(Records from a data collection)
= = = = = = =
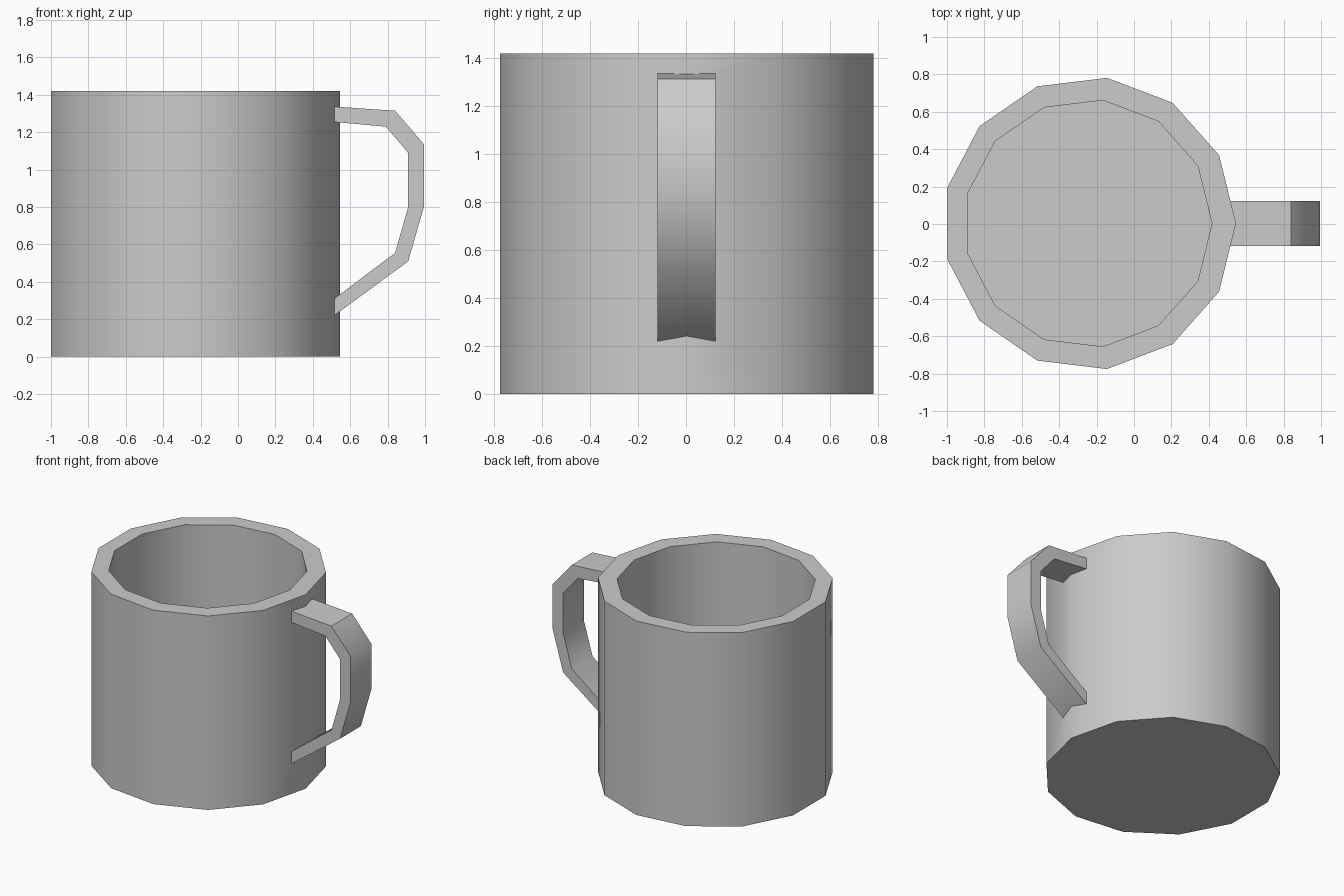
import bpy
import bmesh
from math import cos, sin, tau, radians

if "Cube" in bpy.data.objects:
    bpy.data.objects.remove(bpy.data.objects["Cube"])

SIDES = 13


def ring(bm, cx, r, z):
    return [bm.verts.new((cx + r * cos(tau * i / SIDES),
                          0.003 + r * sin(tau * i / SIDES), z)) for i in range(SIDES)]


def bridge(bm, a, b):
    n = len(a)
    for i in range(n):
        j = (i + 1) % n
        bm.faces.new((a[i], a[j], b[j], b[i]))


def finish(bm, name):
    bmesh.ops.recalc_face_normals(bm, faces=bm.faces)
    me = bpy.data.meshes.new(name)
    bm.to_mesh(me)
    bm.free()
    ob = bpy.data.objects.new(name, me)
    bpy.context.collection.objects.link(ob)
    return ob


# Hollow 13-sided cup: outer wall, rim, inner wall, floor
bm = bmesh.new()
rings = [ring(bm, -0.239, 0.784, 0), ring(bm, -0.239, 0.784, 1.42),
         ring(bm, -0.246, 0.663, 1.42), ring(bm, -0.246, 0.663, 0.12)]
for a, b in zip(rings, rings[1:]):
    bridge(bm, a, b)
bm.faces.new(rings[0])
bm.faces.new(rings[-1])
mug = finish(bm, "mug")

# Handle: rectangular section along a bent path, ends buried in the wall
outer = [(0.46, 1.341), (0.84, 1.315), (0.995, 1.135), (0.995, 0.805),
         (0.91, 0.51), (0.46, 0.18)]
inner = [(0.46, 1.26), (0.79, 1.23), (0.91, 1.09), (0.91, 0.80),
         (0.84, 0.555), (0.46, 0.269)]
bm = bmesh.new()
loops = []
for (xo, zo), (xi, zi) in zip(outer, inner):
    loops.append([bm.verts.new(p) for p in ((xo, -0.118, zo), (xo, 0.122, zo),
                                           (xi, 0.122, zi), (xi, -0.118, zi))])
for a, b in zip(loops, loops[1:]):
    bridge(bm, a, b)
bm.faces.new(loops[0])
bm.faces.new(loops[-1])
handle = finish(bm, "handle")

# Join the handle cleanly to the cup
mod = mug.modifiers.new("join_handle", 'BOOLEAN')
mod.operation = 'UNION'
mod.solver = 'EXACT'
mod.object = handle
bpy.context.view_layer.objects.active = mug
mug.select_set(True)
bpy.ops.object.modifier_apply(modifier=mod.name)
bpy.data.objects.remove(handle)
bpy.ops.object.shade_smooth_by_angle(angle=radians(43))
= = = = = = =
# How to complete this task
Reproduce the entries above exactly, though not their pictures.

# Expected answer
import bpy
import bmesh
from math import cos, sin, tau, radians

if "Cube" in bpy.data.objects:
    bpy.data.objects.remove(bpy.data.objects["Cube"])

SIDES = 13


def ring(bm, cx, r, z):
    return [bm.verts.new((cx + r * cos(tau * i / SIDES),
                          0.003 + r * sin(tau * i / SIDES), z)) for i in range(SIDES)]


def bridge(bm, a, b):
    n = len(a)
    for i in range(n):
        j = (i + 1) % n
        bm.faces.new((a[i], a[j], b[j], b[i]))


def finish(bm, name):
    bmesh.ops.recalc_face_normals(bm, faces=bm.faces)
    me = bpy.data.meshes.new(name)
    bm.to_mesh(me)
    bm.free()
    ob = bpy.data.objects.new(name, me)
    bpy.context.collection.objects.link(ob)
    return ob


# Hollow 13-sided cup: outer wall, rim, inner wall, floor
bm = bmesh.new()
rings = [ring(bm, -0.239, 0.784, 0), ring(bm, -0.239, 0.784, 1.42),
         ring(bm, -0.246, 0.663, 1.42), ring(bm, -0.246, 0.663, 0.12)]
for a, b in zip(rings, rings[1:]):
    bridge(bm, a, b)
bm.faces.new(rings[0])
bm.faces.new(rings[-1])
mug = finish(bm, "mug")

# Handle: rectangular section along a bent path, ends buried in the wall
outer = [(0.46, 1.341), (0.84, 1.315), (0.995, 1.135), (0.995, 0.805),
         (0.91, 0.51), (0.46, 0.18)]
inner = [(0.46, 1.26), (0.79, 1.23), (0.91, 1.09), (0.91, 0.80),
         (0.84, 0.555), (0.46, 0.269)]
bm = bmesh.new()
loops = []
for (xo, zo), (xi, zi) in zip(outer, inner):
    loops.append([bm.verts.new(p) for p in ((xo, -0.118, zo), (xo, 0.122, zo),
                                           (xi, 0.122, zi), (xi, -0.118, zi))])
for a, b in zip(loops, loops[1:]):
    bridge(bm, a, b)
bm.faces.new(loops[0])
bm.faces.new(loops[-1])
handle = finish(bm, "handle")

# Join the handle cleanly to the cup
mod = mug.modifiers.new("join_handle", 'BOOLEAN')
mod.operation = 'UNION'
mod.solver = 'EXACT'
mod.object = handle
bpy.context.view_layer.objects.active = mug
mug.select_set(True)
bpy.ops.object.modifier_apply(modifier=mod.name)
bpy.data.objects.remove(handle)
bpy.ops.object.shade_smooth_by_angle(angle=radians(43))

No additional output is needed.